[Source data]

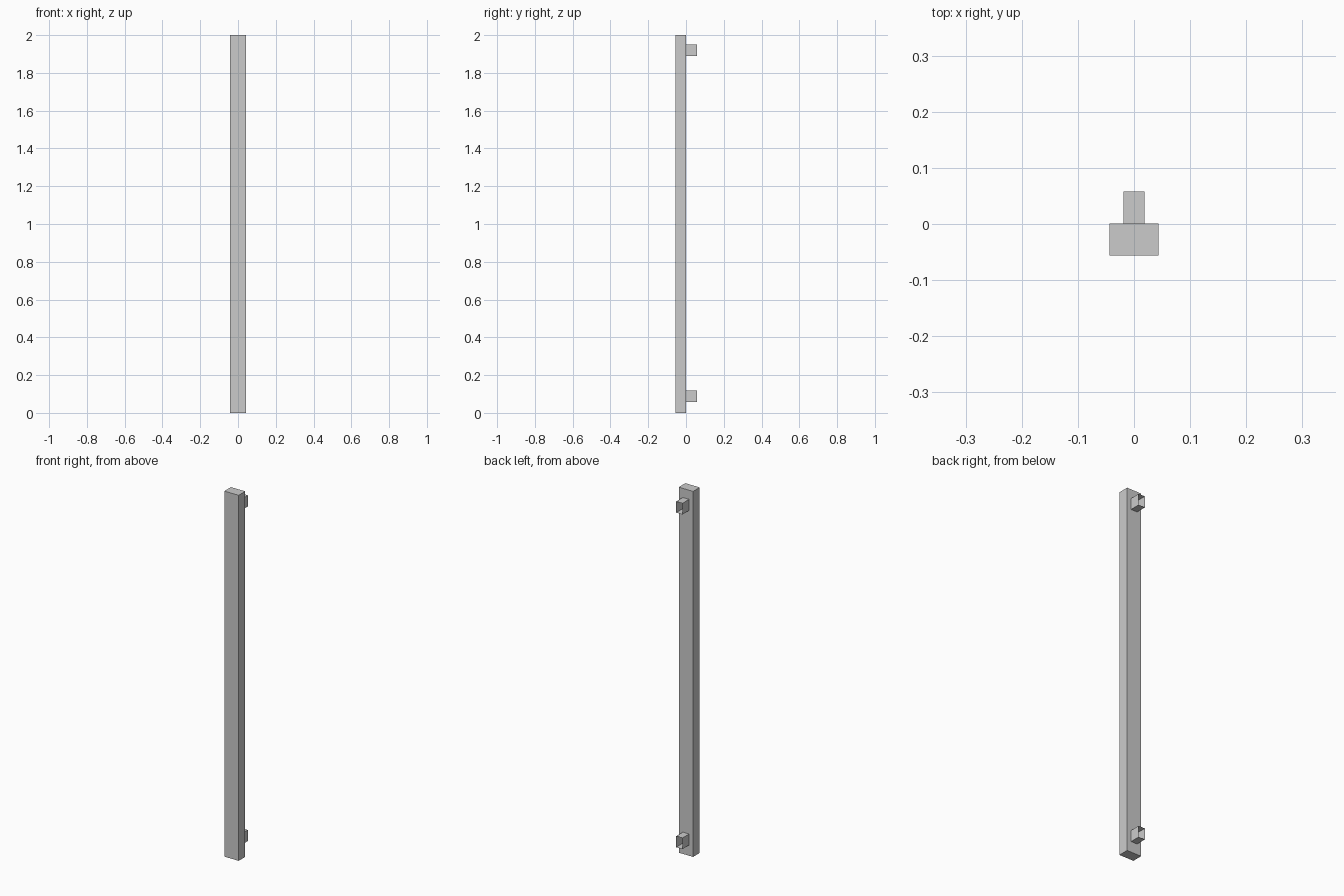
import bpy, bmesh

if "Cube" in bpy.data.objects:
    bpy.data.objects.remove(bpy.data.objects["Cube"])


def box(name, lo, hi, open_ends=False):
    """Axis-aligned box; open_ends removes the faces across y."""
    bm = bmesh.new()
    bmesh.ops.create_cube(bm, size=1)
    for v in bm.verts:
        v.co = [lo[i] + (v.co[i] + 0.5) * (hi[i] - lo[i]) for i in range(3)]
    bm.normal_update()
    if open_ends:
        ends = [f for f in bm.faces if abs(f.normal.y) > 0.9]
        bmesh.ops.delete(bm, geom=ends, context='FACES_ONLY')
    mesh = bpy.data.meshes.new(name)
    bm.to_mesh(mesh)
    bm.free()
    obj = bpy.data.objects.new(name, mesh)
    bpy.context.collection.objects.link(obj)
    return obj


# Tall handle bar
box("handle_bar", (-0.0435, -0.0565, 0), (0.0435, 0.0005, 2))

# Hollow mounting stubs on the back, open at the rear
for name, z in (("lower_mount", 0.058), ("upper_mount", 1.889)):
    box(name, (-0.019, 0.0005, z), (0.019, 0.0575, z + 0.061), open_ends=True)
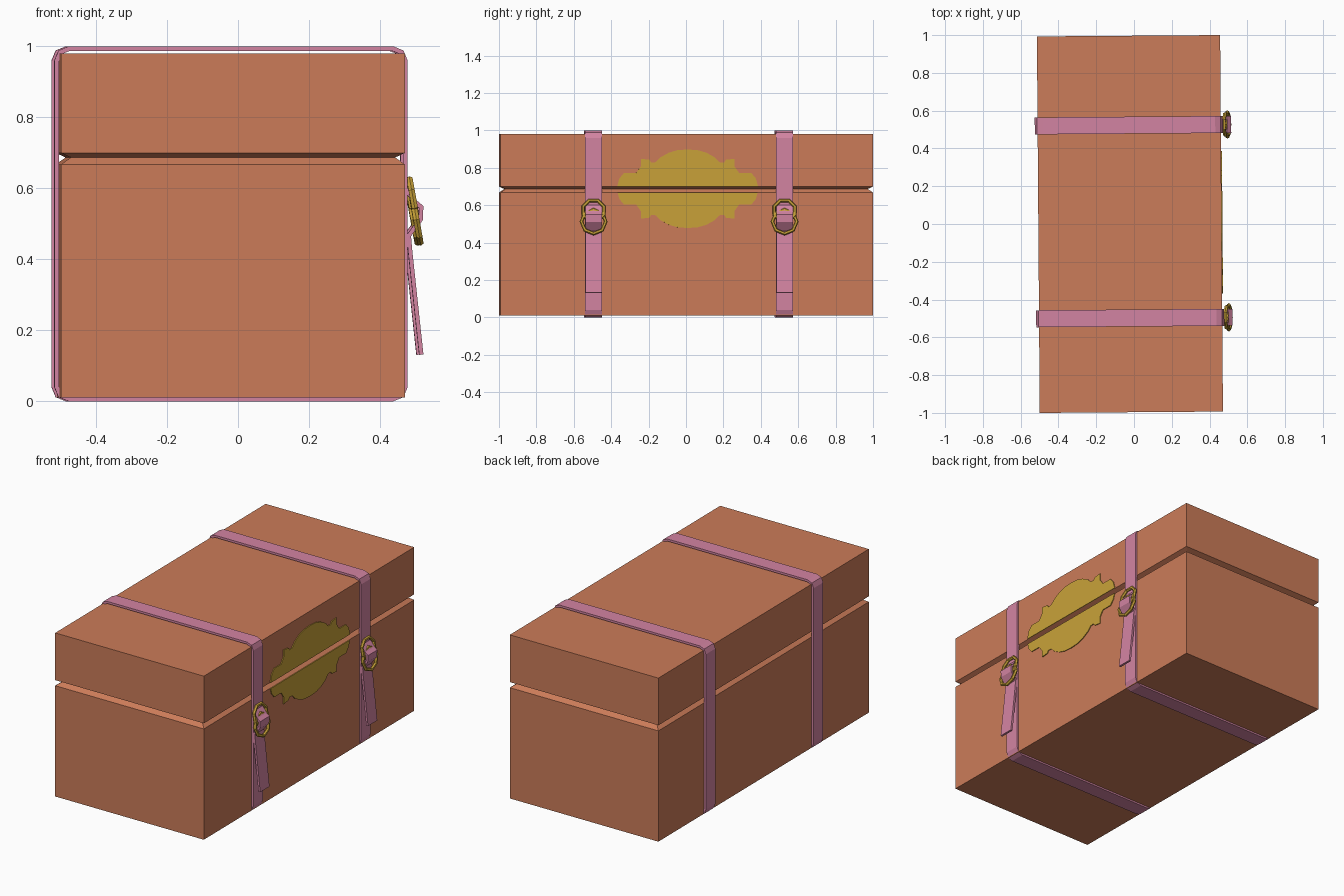
import bpy, bmesh, math
from mathutils import Matrix, Vector

if "Cube" in bpy.data.objects:
    bpy.data.objects.remove(bpy.data.objects["Cube"])

# whole chest sits with a tiny turn about z
PLACE = Matrix.Translation((-0.0215, 0, 0)) @ Matrix.Rotation(0.0075, 4, 'Z')


def material(name, rgb):
    m = bpy.data.materials.new(name)
    m.diffuse_color = (*rgb, 1)
    m.use_nodes = True
    m.node_tree.nodes["Principled BSDF"].inputs["Base Color"].default_value = m.diffuse_color
    return m


LEATHER = material("tan_leather", (0.60, 0.20, 0.10))
PINK = material("pink_strap", (0.65, 0.23, 0.36))
GOLD = material("gold", (0.58, 0.36, 0.04))


def finish(name, bm, mat):
    bmesh.ops.recalc_face_normals(bm, faces=bm.faces)
    bm.transform(PLACE)
    me = bpy.data.meshes.new(name)
    bm.to_mesh(me)
    bm.free()
    me.materials.append(mat)
    ob = bpy.data.objects.new(name, me)
    bpy.context.collection.objects.link(ob)
    return ob


def bridge(bm, a, b):
    for i in range(len(a)):
        k = (i + 1) % len(a)
        bm.faces.new((a[i], a[k], b[k], b[i]))


def stacked_box(name, levels):
    """Rectangles at (z, inset), joined bottom to top."""
    bm = bmesh.new()
    rings = []
    for z, d in levels:
        hx, hy = 0.485 - d, 0.9965 - d
        rings.append([bm.verts.new((sx * hx, sy * hy, z))
                      for sx, sy in ((-1, -1), (1, -1), (1, 1), (-1, 1))])
    for a, b in zip(rings, rings[1:]):
        bridge(bm, a, b)
    bm.faces.new(rings[0])
    bm.faces.new(rings[-1])
    finish(name, bm, LEATHER)


def strap(name, path, y, width, thick, closed):
    """Flat band following an x-z path; thickness grows to the right of travel."""
    bm = bmesh.new()
    n = len(path)
    pts = [Vector(p) for p in path]
    rings = []
    for i, p in enumerate(pts):
        a = pts[i - 1] if closed or i else p
        b = pts[(i + 1) % n] if closed or i < n - 1 else p
        d1 = (p - a).normalized() if p != a else (b - p).normalized()
        d2 = (b - p).normalized() if p != b else d1
        t = (d1 + d2).normalized()
        nrm = Vector((-t.y, t.x)) / max(0.5, t.dot(d1))
        q = p + nrm * thick
        h = width / 2
        rings.append([bm.verts.new(v) for v in (
            (p.x, y - h, p.y), (p.x, y + h, p.y), (q.x, y + h, q.y), (q.x, y - h, q.y))])
    for i in range(n if closed else n - 1):
        bridge(bm, rings[i], rings[(i + 1) % n])
    if not closed:
        bm.faces.new(rings[0])
        bm.faces.new(rings[-1])
    finish(name, bm, PINK)


def ring(name, centre, radius, tube, tilt, turn):
    """Octagonal buckle ring facing +x."""
    bm = bmesh.new()
    loops = []
    rot = Matrix.Translation(centre) @ Matrix.Rotation(tilt, 4, 'Y')
    for i in range(8):
        a = math.tau * i / 8 + turn
        loop = []
        for j in range(6):
            b = math.tau * j / 6
            r = radius + tube * math.cos(b)
            loop.append(bm.verts.new(rot @ Vector(
                (tube * math.sin(b), r * math.cos(a), r * math.sin(a)))))
        loops.append(loop)
    for i in range(8):
        bridge(bm, loops[i], loops[(i + 1) % 8])
    finish(name, bm, GOLD)


def plate(name, keep_above):
    """Half of the scalloped lock plate, cut at the lid groove."""
    q = [(0, .21), (.055, .206), (.1, .193), (.145, .168), (.17, .142), (.195, .140),
         (.205, .155), (.25, .16), (.25, .12), (.275, .085), (.34, .085), (.365, .055), (.38, 0)]
    half = q + [(y, -z) for y, z in q[-2::-1]]
    outline = half + [(-y, z) for y, z in half[-2:0:-1]]
    bm = bmesh.new()
    f = bm.faces.new([bm.verts.new((0.484, 0.005 + y, 0.688 + z)) for y, z in outline])
    z = 0.70 if keep_above else 0.667
    bmesh.ops.bisect_plane(bm, geom=bm.verts[:] + bm.edges[:] + bm.faces[:],
                           plane_co=(0, 0, z), plane_no=(0, 0, 1),
                           clear_inner=keep_above, clear_outer=not keep_above)
    ext = bmesh.ops.extrude_face_region(bm, geom=bm.faces[:], use_keep_orig=True)
    verts = [v for v in ext["geom"] if isinstance(v, bmesh.types.BMVert)]
    bmesh.ops.translate(bm, verts=verts, vec=(0.006, 0, 0))
    finish(name, bm, GOLD)


# chest body and lid with a V groove between them
stacked_box("chest_base", [(0.01, 0), (0.667, 0), (0.687, 0.028)])
stacked_box("chest_lid", [(0.687, 0.028), (0.70, 0), (0.98, 0)])

# lock plate halves
plate("lock_plate_upper", True)
plate("lock_plate_lower", False)

# strap loop outline with softened corners, counter-clockwise
x0, x1 = -0.50, 0.4955
LOOP = []
for cx, cz, start in ((x1 - .04, .04, -90), (x1 - .04, .96, 0),
                      (x0 + .04, .96, 90), (x0 + .04, .04, 180)):
    for k in range(3):
        a = math.radians(start + 45 * k)
        LOOP.append((cx + .04 * math.cos(a), cz + .04 * math.sin(a)))

# strap end: out through the rings, back in, then hanging down
TAIL = [(.488, .61), (.522, .565), (.540, .550), (.538, .51), (.505, .465),
        (.509, .42), (.540, .132)]

for side, y in (("front", -0.498), ("back", 0.523)):
    strap(side + "_strap", LOOP, y, 0.09, 0.013, True)
    strap(side + "_strap_tail", TAIL, y, 0.088, -0.012, False)
    ring(side + "_upper_ring", (.511, y, .570), .060, .010, math.radians(-10), math.pi / 8)
    ring(side + "_lower_ring", (.520, y, .512), .065, .010, math.radians(-10), 0)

[Task prompt] Could the material above be given again in full and exactly, with its pictures left out?

[Expected output]
import bpy, bmesh

if "Cube" in bpy.data.objects:
    bpy.data.objects.remove(bpy.data.objects["Cube"])


def box(name, lo, hi, open_ends=False):
    """Axis-aligned box; open_ends removes the faces across y."""
    bm = bmesh.new()
    bmesh.ops.create_cube(bm, size=1)
    for v in bm.verts:
        v.co = [lo[i] + (v.co[i] + 0.5) * (hi[i] - lo[i]) for i in range(3)]
    bm.normal_update()
    if open_ends:
        ends = [f for f in bm.faces if abs(f.normal.y) > 0.9]
        bmesh.ops.delete(bm, geom=ends, context='FACES_ONLY')
    mesh = bpy.data.meshes.new(name)
    bm.to_mesh(mesh)
    bm.free()
    obj = bpy.data.objects.new(name, mesh)
    bpy.context.collection.objects.link(obj)
    return obj


# Tall handle bar
box("handle_bar", (-0.0435, -0.0565, 0), (0.0435, 0.0005, 2))

# Hollow mounting stubs on the back, open at the rear
for name, z in (("lower_mount", 0.058), ("upper_mount", 1.889)):
    box(name, (-0.019, 0.0005, z), (0.019, 0.0575, z + 0.061), open_ends=True)
import bpy, bmesh, math
from mathutils import Matrix, Vector

if "Cube" in bpy.data.objects:
    bpy.data.objects.remove(bpy.data.objects["Cube"])

# whole chest sits with a tiny turn about z
PLACE = Matrix.Translation((-0.0215, 0, 0)) @ Matrix.Rotation(0.0075, 4, 'Z')


def material(name, rgb):
    m = bpy.data.materials.new(name)
    m.diffuse_color = (*rgb, 1)
    m.use_nodes = True
    m.node_tree.nodes["Principled BSDF"].inputs["Base Color"].default_value = m.diffuse_color
    return m


LEATHER = material("tan_leather", (0.60, 0.20, 0.10))
PINK = material("pink_strap", (0.65, 0.23, 0.36))
GOLD = material("gold", (0.58, 0.36, 0.04))


def finish(name, bm, mat):
    bmesh.ops.recalc_face_normals(bm, faces=bm.faces)
    bm.transform(PLACE)
    me = bpy.data.meshes.new(name)
    bm.to_mesh(me)
    bm.free()
    me.materials.append(mat)
    ob = bpy.data.objects.new(name, me)
    bpy.context.collection.objects.link(ob)
    return ob


def bridge(bm, a, b):
    for i in range(len(a)):
        k = (i + 1) % len(a)
        bm.faces.new((a[i], a[k], b[k], b[i]))


def stacked_box(name, levels):
    """Rectangles at (z, inset), joined bottom to top."""
    bm = bmesh.new()
    rings = []
    for z, d in levels:
        hx, hy = 0.485 - d, 0.9965 - d
        rings.append([bm.verts.new((sx * hx, sy * hy, z))
                      for sx, sy in ((-1, -1), (1, -1), (1, 1), (-1, 1))])
    for a, b in zip(rings, rings[1:]):
        bridge(bm, a, b)
    bm.faces.new(rings[0])
    bm.faces.new(rings[-1])
    finish(name, bm, LEATHER)


def strap(name, path, y, width, thick, closed):
    """Flat band following an x-z path; thickness grows to the right of travel."""
    bm = bmesh.new()
    n = len(path)
    pts = [Vector(p) for p in path]
    rings = []
    for i, p in enumerate(pts):
        a = pts[i - 1] if closed or i else p
        b = pts[(i + 1) % n] if closed or i < n - 1 else p
        d1 = (p - a).normalized() if p != a else (b - p).normalized()
        d2 = (b - p).normalized() if p != b else d1
        t = (d1 + d2).normalized()
        nrm = Vector((-t.y, t.x)) / max(0.5, t.dot(d1))
        q = p + nrm * thick
        h = width / 2
        rings.append([bm.verts.new(v) for v in (
            (p.x, y - h, p.y), (p.x, y + h, p.y), (q.x, y + h, q.y), (q.x, y - h, q.y))])
    for i in range(n if closed else n - 1):
        bridge(bm, rings[i], rings[(i + 1) % n])
    if not closed:
        bm.faces.new(rings[0])
        bm.faces.new(rings[-1])
    finish(name, bm, PINK)


def ring(name, centre, radius, tube, tilt, turn):
    """Octagonal buckle ring facing +x."""
    bm = bmesh.new()
    loops = []
    rot = Matrix.Translation(centre) @ Matrix.Rotation(tilt, 4, 'Y')
    for i in range(8):
        a = math.tau * i / 8 + turn
        loop = []
        for j in range(6):
            b = math.tau * j / 6
            r = radius + tube * math.cos(b)
            loop.append(bm.verts.new(rot @ Vector(
                (tube * math.sin(b), r * math.cos(a), r * math.sin(a)))))
        loops.append(loop)
    for i in range(8):
        bridge(bm, loops[i], loops[(i + 1) % 8])
    finish(name, bm, GOLD)


def plate(name, keep_above):
    """Half of the scalloped lock plate, cut at the lid groove."""
    q = [(0, .21), (.055, .206), (.1, .193), (.145, .168), (.17, .142), (.195, .140),
         (.205, .155), (.25, .16), (.25, .12), (.275, .085), (.34, .085), (.365, .055), (.38, 0)]
    half = q + [(y, -z) for y, z in q[-2::-1]]
    outline = half + [(-y, z) for y, z in half[-2:0:-1]]
    bm = bmesh.new()
    f = bm.faces.new([bm.verts.new((0.484, 0.005 + y, 0.688 + z)) for y, z in outline])
    z = 0.70 if keep_above else 0.667
    bmesh.ops.bisect_plane(bm, geom=bm.verts[:] + bm.edges[:] + bm.faces[:],
                           plane_co=(0, 0, z), plane_no=(0, 0, 1),
                           clear_inner=keep_above, clear_outer=not keep_above)
    ext = bmesh.ops.extrude_face_region(bm, geom=bm.faces[:], use_keep_orig=True)
    verts = [v for v in ext["geom"] if isinstance(v, bmesh.types.BMVert)]
    bmesh.ops.translate(bm, verts=verts, vec=(0.006, 0, 0))
    finish(name, bm, GOLD)


# chest body and lid with a V groove between them
stacked_box("chest_base", [(0.01, 0), (0.667, 0), (0.687, 0.028)])
stacked_box("chest_lid", [(0.687, 0.028), (0.70, 0), (0.98, 0)])

# lock plate halves
plate("lock_plate_upper", True)
plate("lock_plate_lower", False)

# strap loop outline with softened corners, counter-clockwise
x0, x1 = -0.50, 0.4955
LOOP = []
for cx, cz, start in ((x1 - .04, .04, -90), (x1 - .04, .96, 0),
                      (x0 + .04, .96, 90), (x0 + .04, .04, 180)):
    for k in range(3):
        a = math.radians(start + 45 * k)
        LOOP.append((cx + .04 * math.cos(a), cz + .04 * math.sin(a)))

# strap end: out through the rings, back in, then hanging down
TAIL = [(.488, .61), (.522, .565), (.540, .550), (.538, .51), (.505, .465),
        (.509, .42), (.540, .132)]

for side, y in (("front", -0.498), ("back", 0.523)):
    strap(side + "_strap", LOOP, y, 0.09, 0.013, True)
    strap(side + "_strap_tail", TAIL, y, 0.088, -0.012, False)
    ring(side + "_upper_ring", (.511, y, .570), .060, .010, math.radians(-10), math.pi / 8)
    ring(side + "_lower_ring", (.520, y, .512), .065, .010, math.radians(-10), 0)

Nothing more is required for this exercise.